* _PROVIDED ENTRIES_:

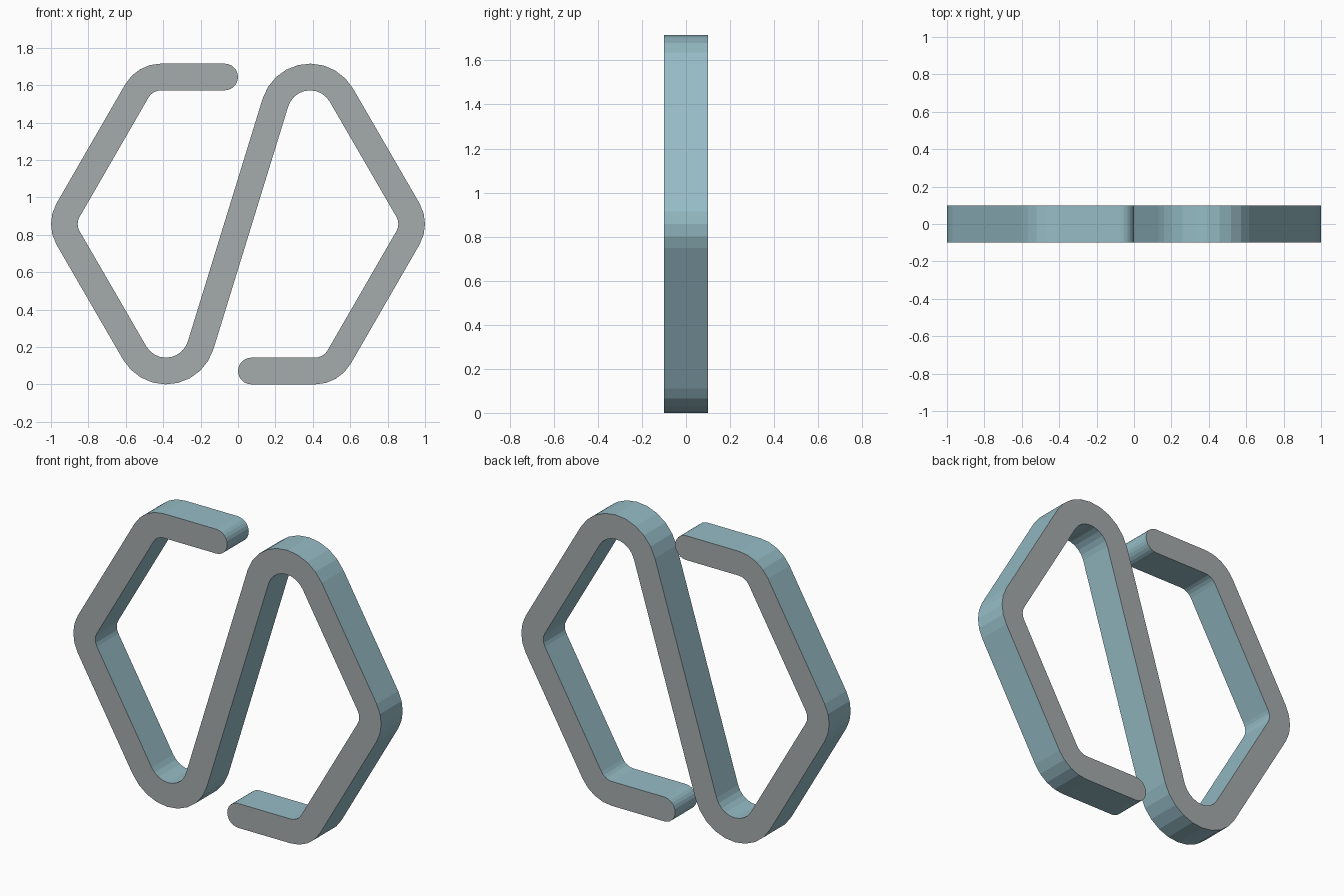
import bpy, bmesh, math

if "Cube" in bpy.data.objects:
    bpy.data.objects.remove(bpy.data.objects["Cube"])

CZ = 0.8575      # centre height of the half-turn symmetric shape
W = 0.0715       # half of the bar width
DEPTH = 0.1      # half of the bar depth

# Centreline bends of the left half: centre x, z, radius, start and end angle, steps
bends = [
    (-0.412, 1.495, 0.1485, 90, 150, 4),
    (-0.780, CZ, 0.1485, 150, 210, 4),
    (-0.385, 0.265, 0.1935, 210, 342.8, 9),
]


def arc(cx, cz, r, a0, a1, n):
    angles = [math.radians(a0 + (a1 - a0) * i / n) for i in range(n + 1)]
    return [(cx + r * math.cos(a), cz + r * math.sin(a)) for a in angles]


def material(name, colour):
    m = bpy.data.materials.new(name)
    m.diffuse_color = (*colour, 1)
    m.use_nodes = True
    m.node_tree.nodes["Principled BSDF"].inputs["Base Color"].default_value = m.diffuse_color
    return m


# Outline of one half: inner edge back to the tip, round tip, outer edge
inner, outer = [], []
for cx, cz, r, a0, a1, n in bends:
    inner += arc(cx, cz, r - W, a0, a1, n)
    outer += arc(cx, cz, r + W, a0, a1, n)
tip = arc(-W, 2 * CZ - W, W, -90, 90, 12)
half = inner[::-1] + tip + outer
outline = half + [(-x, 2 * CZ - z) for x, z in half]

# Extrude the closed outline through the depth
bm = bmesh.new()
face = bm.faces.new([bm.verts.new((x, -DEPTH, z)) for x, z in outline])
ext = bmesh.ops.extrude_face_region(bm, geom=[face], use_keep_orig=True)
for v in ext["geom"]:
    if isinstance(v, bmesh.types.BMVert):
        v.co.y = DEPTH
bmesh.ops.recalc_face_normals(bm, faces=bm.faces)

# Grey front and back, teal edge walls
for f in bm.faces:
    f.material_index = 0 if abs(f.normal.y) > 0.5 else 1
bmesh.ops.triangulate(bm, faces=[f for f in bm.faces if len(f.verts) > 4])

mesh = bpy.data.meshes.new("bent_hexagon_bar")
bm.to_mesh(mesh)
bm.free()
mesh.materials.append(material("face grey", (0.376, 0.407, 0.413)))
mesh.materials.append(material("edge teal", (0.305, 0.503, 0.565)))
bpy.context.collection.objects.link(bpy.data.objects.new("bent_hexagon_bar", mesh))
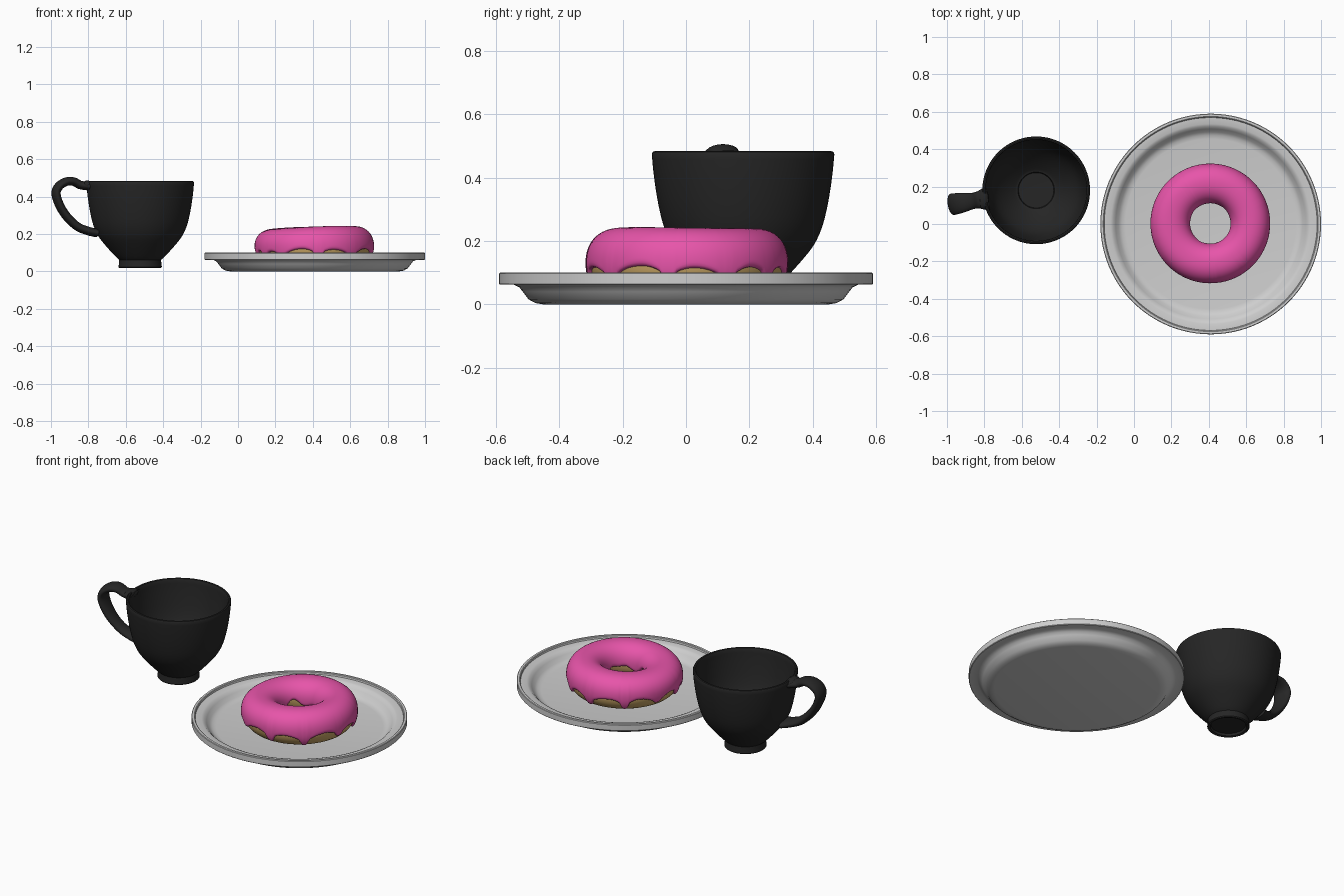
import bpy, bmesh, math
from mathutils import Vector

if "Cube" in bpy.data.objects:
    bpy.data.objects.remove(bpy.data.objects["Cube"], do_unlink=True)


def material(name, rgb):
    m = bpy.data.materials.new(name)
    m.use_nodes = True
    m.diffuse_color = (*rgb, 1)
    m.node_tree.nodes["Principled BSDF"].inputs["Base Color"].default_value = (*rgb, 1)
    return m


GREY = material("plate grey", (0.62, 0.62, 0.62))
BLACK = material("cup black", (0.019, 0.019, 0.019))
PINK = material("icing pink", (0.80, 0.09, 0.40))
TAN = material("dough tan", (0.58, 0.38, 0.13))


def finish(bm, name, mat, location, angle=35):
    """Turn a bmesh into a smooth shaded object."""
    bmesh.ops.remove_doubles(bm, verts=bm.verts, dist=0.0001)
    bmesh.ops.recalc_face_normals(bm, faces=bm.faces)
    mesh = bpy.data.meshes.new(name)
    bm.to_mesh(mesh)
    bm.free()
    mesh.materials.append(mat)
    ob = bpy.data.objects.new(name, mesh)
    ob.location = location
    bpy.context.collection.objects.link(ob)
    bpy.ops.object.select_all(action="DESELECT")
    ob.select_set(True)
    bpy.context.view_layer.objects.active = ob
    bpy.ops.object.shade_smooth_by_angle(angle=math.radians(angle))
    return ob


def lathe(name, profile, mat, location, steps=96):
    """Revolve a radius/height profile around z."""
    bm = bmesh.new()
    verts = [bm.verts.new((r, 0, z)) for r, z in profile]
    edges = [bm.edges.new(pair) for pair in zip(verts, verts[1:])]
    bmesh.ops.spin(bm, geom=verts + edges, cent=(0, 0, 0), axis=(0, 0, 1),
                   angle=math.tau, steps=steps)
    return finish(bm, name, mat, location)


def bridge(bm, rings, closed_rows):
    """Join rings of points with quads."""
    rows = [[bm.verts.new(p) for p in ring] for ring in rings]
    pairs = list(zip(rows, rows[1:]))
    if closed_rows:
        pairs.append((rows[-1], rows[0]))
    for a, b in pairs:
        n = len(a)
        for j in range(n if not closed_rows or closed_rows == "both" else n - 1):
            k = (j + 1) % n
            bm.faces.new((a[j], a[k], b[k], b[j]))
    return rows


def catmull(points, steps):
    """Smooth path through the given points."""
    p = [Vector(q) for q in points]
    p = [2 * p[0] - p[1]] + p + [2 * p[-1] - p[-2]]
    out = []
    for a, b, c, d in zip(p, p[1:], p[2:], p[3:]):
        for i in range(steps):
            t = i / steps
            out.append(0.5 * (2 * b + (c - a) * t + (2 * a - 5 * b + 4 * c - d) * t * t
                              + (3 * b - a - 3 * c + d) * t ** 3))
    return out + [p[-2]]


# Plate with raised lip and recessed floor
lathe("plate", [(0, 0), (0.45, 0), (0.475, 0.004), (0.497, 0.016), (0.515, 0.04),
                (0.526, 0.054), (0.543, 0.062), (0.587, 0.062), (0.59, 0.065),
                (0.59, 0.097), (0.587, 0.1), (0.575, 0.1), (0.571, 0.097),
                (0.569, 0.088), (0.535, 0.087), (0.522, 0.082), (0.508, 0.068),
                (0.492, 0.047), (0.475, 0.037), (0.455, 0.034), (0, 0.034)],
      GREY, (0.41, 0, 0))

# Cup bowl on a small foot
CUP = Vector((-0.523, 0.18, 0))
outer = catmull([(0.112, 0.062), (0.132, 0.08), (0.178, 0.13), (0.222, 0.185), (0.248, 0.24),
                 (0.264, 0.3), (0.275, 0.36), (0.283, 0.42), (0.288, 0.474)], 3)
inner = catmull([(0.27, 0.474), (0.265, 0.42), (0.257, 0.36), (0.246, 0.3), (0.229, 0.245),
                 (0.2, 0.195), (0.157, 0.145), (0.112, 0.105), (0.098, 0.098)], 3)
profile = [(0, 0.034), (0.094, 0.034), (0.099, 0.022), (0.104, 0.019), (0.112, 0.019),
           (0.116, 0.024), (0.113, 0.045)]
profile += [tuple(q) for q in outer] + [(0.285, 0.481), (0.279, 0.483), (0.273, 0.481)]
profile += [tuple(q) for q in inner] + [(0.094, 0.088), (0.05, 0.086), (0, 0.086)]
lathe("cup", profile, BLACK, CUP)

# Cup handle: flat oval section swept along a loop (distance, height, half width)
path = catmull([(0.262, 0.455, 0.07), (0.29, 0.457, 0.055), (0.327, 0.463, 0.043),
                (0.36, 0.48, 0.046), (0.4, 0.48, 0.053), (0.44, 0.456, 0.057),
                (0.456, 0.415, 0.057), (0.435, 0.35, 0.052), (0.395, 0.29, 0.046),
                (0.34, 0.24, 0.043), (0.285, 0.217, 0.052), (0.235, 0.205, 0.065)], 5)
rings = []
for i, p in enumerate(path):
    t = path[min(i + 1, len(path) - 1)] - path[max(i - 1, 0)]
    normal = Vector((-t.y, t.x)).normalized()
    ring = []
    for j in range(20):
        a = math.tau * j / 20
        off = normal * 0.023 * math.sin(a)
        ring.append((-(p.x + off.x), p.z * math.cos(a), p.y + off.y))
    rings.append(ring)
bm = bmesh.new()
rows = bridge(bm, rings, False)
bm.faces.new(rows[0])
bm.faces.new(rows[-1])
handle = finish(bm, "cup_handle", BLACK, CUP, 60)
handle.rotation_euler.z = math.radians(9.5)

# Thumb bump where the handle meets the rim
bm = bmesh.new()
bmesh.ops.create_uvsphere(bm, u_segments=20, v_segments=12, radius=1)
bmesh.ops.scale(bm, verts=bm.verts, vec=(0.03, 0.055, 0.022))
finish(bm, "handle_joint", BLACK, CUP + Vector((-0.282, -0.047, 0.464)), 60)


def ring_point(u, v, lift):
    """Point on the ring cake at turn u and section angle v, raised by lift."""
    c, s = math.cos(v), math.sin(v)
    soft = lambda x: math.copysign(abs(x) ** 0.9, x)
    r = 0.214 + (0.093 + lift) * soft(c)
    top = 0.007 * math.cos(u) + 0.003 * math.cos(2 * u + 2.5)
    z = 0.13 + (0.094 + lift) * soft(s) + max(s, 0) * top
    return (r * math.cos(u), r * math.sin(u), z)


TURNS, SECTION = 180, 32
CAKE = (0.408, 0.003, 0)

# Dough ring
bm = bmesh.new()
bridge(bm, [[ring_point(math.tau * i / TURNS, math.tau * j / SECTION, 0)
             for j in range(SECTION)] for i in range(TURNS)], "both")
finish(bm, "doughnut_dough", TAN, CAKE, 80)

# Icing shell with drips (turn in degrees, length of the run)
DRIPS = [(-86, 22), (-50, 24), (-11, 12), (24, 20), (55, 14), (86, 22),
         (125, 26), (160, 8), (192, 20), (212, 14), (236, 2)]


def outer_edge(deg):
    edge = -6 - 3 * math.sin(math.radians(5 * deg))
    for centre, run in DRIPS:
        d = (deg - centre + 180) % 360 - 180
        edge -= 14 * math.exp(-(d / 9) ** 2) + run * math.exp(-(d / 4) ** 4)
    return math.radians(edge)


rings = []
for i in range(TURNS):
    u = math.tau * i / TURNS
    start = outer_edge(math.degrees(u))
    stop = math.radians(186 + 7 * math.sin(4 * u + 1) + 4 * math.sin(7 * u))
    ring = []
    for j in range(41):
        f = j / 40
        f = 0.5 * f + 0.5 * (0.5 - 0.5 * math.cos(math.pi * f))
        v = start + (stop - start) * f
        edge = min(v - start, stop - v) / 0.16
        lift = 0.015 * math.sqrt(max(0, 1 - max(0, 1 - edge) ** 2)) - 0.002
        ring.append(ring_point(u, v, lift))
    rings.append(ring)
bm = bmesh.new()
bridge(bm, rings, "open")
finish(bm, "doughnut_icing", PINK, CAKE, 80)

* _DESCRIPTION OF THE TASK_:
Please copy, exactly as written, every line in the listing above from the line with "ob.location = location" up to and including the line with "verts = [bm.verts.new((r, 0, z))".

* _TASK OUTPUT_:
    ob.location = location
    bpy.context.collection.objects.link(ob)
    bpy.ops.object.select_all(action="DESELECT")
    ob.select_set(True)
    bpy.context.view_layer.objects.active = ob
    bpy.ops.object.shade_smooth_by_angle(angle=math.radians(angle))
    return ob


def lathe(name, profile, mat, location, steps=96):
    """Revolve a radius/height profile around z."""
    bm = bmesh.new()
    verts = [bm.verts.new((r, 0, z)) for r, z in profile]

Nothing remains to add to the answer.